§ **WHAT YOU WILL DO**: Within these entries, which lines include the string "brow"? Copy each one.

━━━━━ SOURCE DATA ━━━━━

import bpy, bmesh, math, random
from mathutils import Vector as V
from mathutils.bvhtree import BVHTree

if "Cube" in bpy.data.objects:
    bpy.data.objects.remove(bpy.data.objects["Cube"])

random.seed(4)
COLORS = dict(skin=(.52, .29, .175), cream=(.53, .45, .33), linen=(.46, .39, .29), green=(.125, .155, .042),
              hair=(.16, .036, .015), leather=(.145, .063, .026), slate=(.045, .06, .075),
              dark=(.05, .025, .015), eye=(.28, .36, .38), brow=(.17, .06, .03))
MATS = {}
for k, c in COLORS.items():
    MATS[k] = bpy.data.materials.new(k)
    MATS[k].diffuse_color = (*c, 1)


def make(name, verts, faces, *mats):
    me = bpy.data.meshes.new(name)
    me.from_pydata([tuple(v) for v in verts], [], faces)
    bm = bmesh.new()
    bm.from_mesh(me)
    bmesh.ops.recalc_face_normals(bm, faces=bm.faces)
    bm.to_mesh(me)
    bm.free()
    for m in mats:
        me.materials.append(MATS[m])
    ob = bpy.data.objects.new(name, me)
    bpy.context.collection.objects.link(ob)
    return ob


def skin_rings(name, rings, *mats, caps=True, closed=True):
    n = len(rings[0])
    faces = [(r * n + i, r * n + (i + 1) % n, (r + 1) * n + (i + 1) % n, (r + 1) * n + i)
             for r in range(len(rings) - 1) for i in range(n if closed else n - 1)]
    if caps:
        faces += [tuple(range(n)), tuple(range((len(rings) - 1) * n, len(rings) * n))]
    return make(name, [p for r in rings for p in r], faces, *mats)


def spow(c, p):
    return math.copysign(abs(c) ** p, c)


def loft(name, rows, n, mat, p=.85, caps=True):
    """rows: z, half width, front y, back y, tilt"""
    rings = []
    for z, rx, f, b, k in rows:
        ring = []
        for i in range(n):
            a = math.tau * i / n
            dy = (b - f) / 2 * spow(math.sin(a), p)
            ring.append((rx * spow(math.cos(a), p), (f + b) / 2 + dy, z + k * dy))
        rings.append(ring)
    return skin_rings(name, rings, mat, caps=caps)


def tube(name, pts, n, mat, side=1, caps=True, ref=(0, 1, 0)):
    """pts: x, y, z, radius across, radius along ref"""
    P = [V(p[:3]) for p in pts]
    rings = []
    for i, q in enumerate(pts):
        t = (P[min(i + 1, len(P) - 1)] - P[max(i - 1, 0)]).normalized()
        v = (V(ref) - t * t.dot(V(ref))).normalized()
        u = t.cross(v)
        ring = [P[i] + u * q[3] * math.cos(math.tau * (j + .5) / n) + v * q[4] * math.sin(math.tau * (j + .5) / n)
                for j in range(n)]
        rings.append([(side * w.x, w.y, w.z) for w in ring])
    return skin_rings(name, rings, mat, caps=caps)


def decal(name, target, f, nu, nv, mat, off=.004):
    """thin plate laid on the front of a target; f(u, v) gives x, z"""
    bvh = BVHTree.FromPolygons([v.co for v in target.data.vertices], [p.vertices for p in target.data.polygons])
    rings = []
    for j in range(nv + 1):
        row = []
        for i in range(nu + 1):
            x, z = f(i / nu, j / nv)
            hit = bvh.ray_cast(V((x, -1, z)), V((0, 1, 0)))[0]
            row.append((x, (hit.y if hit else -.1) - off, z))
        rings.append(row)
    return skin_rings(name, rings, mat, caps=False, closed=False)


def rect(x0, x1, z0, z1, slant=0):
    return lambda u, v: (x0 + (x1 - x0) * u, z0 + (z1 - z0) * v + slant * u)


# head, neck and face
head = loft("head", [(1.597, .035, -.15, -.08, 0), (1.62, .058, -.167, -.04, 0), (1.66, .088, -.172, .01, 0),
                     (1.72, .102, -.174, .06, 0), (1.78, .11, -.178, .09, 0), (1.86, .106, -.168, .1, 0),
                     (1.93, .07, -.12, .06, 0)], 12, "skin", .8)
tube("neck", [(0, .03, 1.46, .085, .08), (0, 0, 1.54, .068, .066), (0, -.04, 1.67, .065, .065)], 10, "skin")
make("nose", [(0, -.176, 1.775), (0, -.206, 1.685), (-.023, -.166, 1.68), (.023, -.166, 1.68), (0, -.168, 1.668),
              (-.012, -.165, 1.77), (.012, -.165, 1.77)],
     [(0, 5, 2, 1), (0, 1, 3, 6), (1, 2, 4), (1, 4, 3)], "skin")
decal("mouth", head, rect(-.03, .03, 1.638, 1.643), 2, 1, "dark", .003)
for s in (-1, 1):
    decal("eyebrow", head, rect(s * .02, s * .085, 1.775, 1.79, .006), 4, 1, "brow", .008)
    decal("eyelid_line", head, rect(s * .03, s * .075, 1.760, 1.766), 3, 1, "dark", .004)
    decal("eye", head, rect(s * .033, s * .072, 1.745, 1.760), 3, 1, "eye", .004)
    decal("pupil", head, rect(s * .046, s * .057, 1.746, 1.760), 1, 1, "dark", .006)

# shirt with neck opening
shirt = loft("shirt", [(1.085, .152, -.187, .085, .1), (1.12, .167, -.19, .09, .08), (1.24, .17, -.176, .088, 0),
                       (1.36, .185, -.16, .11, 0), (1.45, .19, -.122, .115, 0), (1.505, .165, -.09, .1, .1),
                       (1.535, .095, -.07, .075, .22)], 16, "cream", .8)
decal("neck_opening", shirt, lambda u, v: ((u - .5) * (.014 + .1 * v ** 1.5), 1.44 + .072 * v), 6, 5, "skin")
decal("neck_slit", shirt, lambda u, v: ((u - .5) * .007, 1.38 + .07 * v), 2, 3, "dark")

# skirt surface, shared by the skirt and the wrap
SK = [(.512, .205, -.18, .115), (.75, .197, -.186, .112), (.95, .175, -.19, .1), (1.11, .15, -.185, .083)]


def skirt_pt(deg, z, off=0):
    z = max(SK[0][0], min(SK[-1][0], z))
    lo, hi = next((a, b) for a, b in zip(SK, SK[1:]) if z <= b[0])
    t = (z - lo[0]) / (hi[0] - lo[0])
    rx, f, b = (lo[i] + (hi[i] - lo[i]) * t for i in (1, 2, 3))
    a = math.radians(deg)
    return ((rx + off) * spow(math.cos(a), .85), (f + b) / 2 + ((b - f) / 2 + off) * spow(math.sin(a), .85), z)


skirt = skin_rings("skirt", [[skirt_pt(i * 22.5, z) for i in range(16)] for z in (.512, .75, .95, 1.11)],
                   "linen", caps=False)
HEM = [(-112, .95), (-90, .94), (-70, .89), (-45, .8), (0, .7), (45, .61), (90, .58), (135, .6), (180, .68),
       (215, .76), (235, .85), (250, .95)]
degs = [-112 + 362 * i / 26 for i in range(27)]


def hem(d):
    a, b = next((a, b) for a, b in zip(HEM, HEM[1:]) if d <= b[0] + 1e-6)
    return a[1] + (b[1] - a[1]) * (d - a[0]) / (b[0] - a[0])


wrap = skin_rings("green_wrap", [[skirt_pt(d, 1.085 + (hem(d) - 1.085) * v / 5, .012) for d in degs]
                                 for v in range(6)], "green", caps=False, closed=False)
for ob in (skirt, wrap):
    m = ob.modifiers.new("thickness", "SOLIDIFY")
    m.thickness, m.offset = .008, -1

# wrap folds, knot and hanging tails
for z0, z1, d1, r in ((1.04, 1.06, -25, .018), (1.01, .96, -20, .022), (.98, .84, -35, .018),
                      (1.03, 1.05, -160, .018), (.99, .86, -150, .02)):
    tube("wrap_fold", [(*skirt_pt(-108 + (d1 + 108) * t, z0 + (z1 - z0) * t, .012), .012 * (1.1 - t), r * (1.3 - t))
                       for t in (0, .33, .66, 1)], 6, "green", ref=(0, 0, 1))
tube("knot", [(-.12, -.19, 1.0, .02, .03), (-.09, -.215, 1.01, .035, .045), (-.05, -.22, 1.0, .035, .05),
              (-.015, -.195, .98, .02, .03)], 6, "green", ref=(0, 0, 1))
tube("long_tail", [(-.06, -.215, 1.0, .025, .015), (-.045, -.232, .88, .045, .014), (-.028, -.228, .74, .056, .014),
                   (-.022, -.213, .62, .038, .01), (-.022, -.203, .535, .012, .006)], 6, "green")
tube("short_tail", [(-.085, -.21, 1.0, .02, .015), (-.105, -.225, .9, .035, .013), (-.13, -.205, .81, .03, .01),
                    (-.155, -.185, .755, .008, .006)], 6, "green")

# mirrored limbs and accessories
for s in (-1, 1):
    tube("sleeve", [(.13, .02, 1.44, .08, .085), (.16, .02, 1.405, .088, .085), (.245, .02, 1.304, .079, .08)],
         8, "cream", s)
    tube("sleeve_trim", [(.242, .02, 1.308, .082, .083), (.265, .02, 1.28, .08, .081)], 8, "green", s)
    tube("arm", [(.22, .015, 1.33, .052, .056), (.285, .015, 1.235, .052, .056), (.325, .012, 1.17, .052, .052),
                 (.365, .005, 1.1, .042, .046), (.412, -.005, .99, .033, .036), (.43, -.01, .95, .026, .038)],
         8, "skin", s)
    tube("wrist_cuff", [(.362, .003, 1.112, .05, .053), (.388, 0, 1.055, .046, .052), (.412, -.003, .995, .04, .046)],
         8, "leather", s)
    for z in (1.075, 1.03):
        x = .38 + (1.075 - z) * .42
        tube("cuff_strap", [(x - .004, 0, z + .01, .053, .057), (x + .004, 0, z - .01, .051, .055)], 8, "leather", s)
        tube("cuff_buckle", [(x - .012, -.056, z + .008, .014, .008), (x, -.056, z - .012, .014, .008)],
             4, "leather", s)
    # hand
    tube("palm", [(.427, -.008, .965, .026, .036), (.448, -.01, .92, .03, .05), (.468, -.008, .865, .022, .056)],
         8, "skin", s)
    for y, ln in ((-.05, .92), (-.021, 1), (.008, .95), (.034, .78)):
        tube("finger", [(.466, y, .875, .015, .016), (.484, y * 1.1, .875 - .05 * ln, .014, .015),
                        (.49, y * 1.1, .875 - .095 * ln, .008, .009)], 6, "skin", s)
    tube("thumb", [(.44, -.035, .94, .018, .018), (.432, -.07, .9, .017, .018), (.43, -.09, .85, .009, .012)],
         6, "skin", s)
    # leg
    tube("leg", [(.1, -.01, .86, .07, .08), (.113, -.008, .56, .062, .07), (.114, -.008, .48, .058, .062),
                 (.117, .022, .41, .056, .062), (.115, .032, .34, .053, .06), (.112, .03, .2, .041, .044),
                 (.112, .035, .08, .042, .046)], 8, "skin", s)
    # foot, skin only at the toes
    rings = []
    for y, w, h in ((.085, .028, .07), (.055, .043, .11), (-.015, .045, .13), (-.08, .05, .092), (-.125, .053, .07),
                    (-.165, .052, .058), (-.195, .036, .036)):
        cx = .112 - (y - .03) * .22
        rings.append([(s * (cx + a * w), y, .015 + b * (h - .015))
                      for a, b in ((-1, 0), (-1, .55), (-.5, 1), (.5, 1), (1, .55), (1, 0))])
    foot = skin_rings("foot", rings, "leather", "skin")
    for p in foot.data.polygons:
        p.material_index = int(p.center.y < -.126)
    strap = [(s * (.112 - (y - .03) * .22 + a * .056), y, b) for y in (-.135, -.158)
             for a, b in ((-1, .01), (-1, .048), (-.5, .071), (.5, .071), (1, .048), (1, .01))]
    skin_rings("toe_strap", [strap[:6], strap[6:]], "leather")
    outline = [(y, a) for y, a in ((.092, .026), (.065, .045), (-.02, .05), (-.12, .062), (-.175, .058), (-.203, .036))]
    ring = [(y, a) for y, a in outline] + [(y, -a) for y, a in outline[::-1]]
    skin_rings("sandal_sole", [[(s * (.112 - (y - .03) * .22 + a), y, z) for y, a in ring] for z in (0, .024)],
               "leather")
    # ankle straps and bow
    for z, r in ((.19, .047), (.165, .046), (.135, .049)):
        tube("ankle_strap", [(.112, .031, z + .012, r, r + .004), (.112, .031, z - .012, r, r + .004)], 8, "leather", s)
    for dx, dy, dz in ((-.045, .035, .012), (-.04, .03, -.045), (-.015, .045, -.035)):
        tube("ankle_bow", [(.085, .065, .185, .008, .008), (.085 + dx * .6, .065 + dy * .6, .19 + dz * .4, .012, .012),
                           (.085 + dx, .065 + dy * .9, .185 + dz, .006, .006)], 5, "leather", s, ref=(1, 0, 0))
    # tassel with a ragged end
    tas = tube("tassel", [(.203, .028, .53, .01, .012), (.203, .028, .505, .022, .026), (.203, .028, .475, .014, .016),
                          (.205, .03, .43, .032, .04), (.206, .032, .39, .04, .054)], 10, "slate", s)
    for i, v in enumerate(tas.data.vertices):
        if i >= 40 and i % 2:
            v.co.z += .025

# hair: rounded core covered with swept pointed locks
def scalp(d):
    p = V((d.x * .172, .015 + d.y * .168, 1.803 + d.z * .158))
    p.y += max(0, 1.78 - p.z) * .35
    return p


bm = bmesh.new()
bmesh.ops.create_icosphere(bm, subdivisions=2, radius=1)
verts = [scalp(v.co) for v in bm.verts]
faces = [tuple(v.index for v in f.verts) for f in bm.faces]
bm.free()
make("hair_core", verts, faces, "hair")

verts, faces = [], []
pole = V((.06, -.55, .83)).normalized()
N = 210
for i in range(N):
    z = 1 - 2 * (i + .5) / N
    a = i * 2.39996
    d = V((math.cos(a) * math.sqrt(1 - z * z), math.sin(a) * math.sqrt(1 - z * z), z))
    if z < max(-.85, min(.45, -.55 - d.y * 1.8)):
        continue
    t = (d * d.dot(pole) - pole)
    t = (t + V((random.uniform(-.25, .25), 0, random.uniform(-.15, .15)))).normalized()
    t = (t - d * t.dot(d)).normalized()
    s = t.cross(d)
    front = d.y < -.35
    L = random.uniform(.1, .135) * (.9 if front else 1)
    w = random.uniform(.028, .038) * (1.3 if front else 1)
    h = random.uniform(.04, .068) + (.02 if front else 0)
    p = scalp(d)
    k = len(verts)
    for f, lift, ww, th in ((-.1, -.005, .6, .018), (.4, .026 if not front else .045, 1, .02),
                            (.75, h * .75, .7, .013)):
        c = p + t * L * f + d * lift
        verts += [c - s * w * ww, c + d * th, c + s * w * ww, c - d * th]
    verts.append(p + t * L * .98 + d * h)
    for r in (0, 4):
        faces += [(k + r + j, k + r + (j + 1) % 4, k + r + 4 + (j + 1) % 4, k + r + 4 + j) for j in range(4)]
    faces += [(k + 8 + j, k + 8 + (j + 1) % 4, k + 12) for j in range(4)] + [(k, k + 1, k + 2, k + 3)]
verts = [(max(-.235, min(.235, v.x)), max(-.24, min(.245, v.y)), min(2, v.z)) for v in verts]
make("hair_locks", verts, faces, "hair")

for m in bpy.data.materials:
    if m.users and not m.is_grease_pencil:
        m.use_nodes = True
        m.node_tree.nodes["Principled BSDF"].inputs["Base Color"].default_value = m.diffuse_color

━━━━━
━━━━━ SOURCE DATA ━━━━━

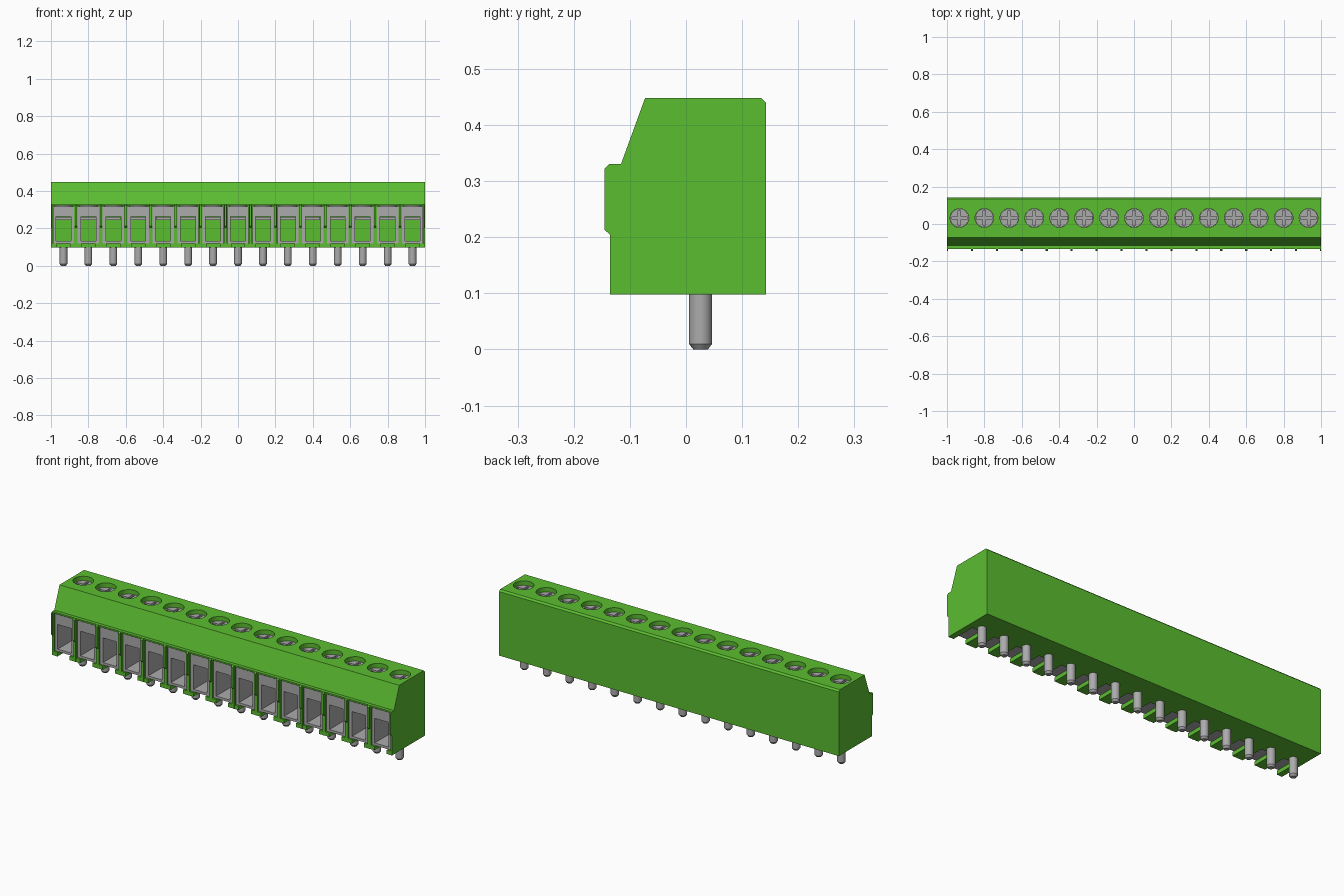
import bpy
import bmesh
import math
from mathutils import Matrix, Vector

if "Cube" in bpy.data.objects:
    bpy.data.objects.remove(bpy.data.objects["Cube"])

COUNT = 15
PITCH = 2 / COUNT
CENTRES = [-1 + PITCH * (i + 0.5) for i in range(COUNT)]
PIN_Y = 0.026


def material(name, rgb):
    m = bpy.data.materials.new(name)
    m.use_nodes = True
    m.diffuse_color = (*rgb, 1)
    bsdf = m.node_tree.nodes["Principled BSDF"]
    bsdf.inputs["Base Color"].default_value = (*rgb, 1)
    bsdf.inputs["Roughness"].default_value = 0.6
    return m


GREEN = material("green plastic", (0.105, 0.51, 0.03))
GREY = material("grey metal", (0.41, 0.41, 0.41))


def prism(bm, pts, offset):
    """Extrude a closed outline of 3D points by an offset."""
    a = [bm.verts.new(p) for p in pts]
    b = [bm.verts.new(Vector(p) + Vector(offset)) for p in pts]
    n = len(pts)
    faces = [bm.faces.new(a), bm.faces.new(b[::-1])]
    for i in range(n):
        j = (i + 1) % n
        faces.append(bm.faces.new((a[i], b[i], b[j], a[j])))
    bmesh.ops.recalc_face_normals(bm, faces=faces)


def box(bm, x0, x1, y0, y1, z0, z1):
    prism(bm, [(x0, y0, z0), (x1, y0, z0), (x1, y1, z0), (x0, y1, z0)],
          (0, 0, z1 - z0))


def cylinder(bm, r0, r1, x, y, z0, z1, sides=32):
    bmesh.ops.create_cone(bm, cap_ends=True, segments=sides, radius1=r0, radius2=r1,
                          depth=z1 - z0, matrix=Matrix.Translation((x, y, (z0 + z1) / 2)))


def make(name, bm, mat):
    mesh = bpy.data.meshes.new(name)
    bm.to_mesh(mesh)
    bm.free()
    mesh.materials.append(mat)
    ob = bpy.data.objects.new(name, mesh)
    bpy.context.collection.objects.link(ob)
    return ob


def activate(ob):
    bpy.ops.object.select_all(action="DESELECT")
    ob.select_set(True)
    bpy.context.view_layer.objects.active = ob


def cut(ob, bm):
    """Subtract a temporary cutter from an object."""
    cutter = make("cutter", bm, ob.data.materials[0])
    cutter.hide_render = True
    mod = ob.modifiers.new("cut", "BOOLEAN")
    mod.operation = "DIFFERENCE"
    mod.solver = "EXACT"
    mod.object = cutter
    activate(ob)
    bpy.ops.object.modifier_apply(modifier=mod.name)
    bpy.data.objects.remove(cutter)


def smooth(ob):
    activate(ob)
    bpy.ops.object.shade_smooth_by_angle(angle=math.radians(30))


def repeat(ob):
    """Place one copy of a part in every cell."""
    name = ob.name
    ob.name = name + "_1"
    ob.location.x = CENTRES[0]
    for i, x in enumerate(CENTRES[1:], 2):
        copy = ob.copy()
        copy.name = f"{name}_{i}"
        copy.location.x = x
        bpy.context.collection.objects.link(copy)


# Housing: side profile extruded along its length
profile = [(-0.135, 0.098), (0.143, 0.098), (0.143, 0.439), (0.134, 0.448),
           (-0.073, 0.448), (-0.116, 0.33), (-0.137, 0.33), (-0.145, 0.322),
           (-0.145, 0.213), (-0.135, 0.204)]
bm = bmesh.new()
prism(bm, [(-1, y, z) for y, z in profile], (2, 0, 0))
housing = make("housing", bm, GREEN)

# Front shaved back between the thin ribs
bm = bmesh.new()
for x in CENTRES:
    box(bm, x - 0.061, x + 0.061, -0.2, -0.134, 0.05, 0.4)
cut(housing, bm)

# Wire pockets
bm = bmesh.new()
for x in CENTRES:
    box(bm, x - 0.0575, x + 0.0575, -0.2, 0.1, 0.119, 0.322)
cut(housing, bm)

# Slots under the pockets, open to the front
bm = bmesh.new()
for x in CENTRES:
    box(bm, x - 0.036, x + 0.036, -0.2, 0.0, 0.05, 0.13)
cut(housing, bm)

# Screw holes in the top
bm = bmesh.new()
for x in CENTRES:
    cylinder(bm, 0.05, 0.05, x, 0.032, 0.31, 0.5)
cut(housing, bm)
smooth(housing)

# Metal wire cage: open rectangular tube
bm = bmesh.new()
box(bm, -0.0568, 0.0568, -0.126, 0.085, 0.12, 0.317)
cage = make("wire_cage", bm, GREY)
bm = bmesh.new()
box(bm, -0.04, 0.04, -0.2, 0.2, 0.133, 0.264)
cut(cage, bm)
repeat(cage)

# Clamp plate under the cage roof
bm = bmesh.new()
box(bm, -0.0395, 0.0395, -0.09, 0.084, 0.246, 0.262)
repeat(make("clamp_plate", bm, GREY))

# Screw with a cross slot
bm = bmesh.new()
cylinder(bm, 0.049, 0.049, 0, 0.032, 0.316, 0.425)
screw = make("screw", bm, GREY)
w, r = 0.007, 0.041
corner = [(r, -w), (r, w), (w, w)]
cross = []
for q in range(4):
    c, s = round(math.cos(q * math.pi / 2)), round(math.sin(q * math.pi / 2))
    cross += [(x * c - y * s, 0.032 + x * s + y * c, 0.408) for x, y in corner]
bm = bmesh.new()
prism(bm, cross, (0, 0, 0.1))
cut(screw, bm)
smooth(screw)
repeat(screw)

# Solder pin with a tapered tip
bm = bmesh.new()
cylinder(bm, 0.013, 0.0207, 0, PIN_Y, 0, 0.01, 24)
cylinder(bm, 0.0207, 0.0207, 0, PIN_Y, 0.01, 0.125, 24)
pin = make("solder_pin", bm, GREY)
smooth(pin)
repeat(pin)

━━━━━
━━━━━ SOURCE DATA ━━━━━

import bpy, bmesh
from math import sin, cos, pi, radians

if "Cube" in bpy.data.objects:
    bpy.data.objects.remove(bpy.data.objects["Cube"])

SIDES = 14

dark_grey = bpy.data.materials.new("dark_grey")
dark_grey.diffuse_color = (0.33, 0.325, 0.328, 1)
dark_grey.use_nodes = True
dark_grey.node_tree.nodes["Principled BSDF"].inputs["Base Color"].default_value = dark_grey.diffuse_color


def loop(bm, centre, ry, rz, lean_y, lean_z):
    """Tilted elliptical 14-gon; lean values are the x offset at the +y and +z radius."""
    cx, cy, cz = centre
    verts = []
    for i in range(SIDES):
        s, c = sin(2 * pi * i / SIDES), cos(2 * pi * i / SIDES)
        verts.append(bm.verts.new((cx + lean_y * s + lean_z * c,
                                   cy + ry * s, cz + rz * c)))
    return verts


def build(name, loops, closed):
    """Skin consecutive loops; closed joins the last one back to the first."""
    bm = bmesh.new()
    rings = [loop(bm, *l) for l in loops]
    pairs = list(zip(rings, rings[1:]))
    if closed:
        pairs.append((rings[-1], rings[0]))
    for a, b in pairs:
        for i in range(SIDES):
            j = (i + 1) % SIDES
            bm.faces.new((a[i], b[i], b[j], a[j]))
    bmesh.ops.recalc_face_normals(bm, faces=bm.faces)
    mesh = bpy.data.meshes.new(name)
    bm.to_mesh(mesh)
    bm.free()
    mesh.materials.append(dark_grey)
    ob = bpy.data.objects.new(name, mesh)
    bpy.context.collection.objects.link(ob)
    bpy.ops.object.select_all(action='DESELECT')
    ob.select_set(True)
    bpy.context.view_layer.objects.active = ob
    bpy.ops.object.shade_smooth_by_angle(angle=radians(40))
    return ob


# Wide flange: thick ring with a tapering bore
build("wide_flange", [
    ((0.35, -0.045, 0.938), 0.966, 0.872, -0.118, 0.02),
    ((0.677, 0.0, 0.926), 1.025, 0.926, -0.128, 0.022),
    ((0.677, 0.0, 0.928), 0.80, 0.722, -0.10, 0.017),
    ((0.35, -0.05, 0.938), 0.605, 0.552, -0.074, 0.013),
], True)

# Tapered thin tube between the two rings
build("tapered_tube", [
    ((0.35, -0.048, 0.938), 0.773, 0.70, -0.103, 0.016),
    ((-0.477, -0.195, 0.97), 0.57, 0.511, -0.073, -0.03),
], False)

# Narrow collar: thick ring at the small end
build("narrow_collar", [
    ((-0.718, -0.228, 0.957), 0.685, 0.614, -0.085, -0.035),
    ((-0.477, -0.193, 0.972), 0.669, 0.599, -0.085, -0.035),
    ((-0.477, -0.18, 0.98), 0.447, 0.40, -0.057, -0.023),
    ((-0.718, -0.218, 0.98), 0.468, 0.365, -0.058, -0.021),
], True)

━━━━━

§ **OUTPUT FOR THIS EXERCISE**:
              dark=(.05, .025, .015), eye=(.28, .36, .38), brow=(.17, .06, .03))
    decal("eyebrow", head, rect(s * .02, s * .085, 1.775, 1.79, .006), 4, 1, "brow", .008)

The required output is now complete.